We have been busy as ever at NYU Florence. We continue to have a diverse student body, including students from CAS, Stern, Steinhardt, Liberal Studies and Global Liberal Studies, Tisch, School of Continuing and Professional Studies, Gallatin and NYU Abu Dhabi as well as from other universities.
A key component of academic studies at NYU Florence is the opportunity for site visits that allow students to experience the cultural resources of Florence and Italy. Last semester, Professor Salvatore Sberna developed an intensive four-day module of study for students in Palermo, Sicily for his course The Politics of Organized Crime: Italian Mafias in a Comparative Perspective.
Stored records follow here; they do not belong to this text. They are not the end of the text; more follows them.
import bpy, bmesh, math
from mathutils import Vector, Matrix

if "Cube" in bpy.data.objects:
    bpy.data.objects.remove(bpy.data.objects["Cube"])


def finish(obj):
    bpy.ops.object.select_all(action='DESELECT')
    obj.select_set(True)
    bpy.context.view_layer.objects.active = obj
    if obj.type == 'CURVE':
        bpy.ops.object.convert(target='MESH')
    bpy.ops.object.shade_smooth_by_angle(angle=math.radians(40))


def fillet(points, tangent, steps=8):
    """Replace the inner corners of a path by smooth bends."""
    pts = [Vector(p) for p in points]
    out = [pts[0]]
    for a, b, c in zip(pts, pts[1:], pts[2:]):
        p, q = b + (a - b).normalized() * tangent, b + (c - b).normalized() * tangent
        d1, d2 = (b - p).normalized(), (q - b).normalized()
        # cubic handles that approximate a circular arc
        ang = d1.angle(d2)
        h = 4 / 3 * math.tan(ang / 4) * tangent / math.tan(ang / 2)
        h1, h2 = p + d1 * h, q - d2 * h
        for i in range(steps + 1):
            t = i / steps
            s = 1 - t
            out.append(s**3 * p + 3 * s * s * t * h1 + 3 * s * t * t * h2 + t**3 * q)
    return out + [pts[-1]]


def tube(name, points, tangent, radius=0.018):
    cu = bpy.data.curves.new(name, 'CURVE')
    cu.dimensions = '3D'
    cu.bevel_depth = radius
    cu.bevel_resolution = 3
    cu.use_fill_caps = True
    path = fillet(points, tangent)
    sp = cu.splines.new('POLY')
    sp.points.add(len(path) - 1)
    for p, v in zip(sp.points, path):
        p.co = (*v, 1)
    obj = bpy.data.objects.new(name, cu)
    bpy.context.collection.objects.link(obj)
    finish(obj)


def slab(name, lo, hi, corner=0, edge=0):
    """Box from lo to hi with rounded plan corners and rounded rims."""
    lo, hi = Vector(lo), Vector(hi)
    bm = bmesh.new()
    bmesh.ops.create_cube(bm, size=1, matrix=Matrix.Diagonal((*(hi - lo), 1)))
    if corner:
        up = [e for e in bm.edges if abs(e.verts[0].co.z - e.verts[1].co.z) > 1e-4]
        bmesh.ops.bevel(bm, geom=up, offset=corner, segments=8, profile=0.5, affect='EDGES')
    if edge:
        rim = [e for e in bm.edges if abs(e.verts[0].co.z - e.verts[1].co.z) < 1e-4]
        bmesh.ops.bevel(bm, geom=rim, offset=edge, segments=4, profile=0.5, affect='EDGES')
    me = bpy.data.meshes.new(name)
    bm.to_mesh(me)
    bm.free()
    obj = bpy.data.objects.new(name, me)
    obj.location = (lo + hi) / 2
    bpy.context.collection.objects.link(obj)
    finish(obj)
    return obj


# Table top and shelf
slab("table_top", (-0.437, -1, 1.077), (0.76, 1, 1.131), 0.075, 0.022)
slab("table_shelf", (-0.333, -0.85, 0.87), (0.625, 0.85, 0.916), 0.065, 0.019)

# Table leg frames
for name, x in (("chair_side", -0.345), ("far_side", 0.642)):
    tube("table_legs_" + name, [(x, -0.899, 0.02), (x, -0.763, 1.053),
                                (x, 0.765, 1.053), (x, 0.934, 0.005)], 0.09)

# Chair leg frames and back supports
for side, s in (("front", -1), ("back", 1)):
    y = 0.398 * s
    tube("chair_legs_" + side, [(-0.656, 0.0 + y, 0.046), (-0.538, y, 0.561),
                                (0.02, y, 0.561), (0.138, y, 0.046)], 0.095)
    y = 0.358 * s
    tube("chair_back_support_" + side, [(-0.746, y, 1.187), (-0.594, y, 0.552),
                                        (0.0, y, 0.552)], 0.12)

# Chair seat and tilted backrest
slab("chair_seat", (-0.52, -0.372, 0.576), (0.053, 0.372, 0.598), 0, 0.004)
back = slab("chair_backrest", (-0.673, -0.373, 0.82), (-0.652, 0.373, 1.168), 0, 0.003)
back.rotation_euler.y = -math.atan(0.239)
Students met law enforcement officials, community activists, and local businessmen involved in anti-Mafia activities. Given the trip’s success, Professor Sberna is developing a similar initiative for Naples in Spring 2014.
The Graduate Studies Seminar at Villa La Pietra continues to grow with lectures by outstanding scholars in many fields of Italian Studies. Internationally renowned scholars and emerging new thinkers have presented to graduate students, undergraduates, faculty and members of the scholarly community at large. This fall NYU Faculty were joined by local faculty, fellows from the American Academy in Rome, scholars from the Harvard University Center for Italian Renaissance Studies, faculty from important Italian universities and the European University Institute. The series ended with a round-table co-sponsored by the Tuscan Region, that brought together leading scholars and authors to discuss the work of Carlo Coccioli, an important twentieth-century Italian author.
Giampiero Gallo, Professor of Economics at NYU Florence and the University of Florence, organized an international conference entitled Generation Jobless: Youth Unemployment and Disengagement. The conference was organized to discuss a report of the European Foundation for the Improvement of Living and Working Conditions, bringing NYU Florence students together with their peers at the University of Florence. It was live-streamed to NYU Accra, NYU Madrid and NYU Prague. For more information about this conference, please visit the La Pietra Dialogues website at www.lapietradialogues.org.
The fall semester ended with a La Pietra Dialogue organized by a student, Maria Khimulya. Maria felt that her first semester at NYU Florence had exposed her to the significant history and culture associated with this iconic Italian city of art but wondered if the commitment of the city to maintaining the historical urban space had impeded the development of a visible contemporary culture. This led her to an independent investigation into street art and in her LPD Dialogue Street Art in Florence: Politics and Practices: Conversation with Clet and the No Dump Collective. Maria led a captive audience of students and community members through an animated discussion of the practices and the politics of contemporary street artists.
In some sad news, Professor David Travis, a long-standing and highly esteemed member of our community, passed away at the end of last year. Professor Travis first joined NYU Florence fifteen years ago and served as Academic Director from September 2000 until May 2010 when he returned to full-time teaching. He is missed.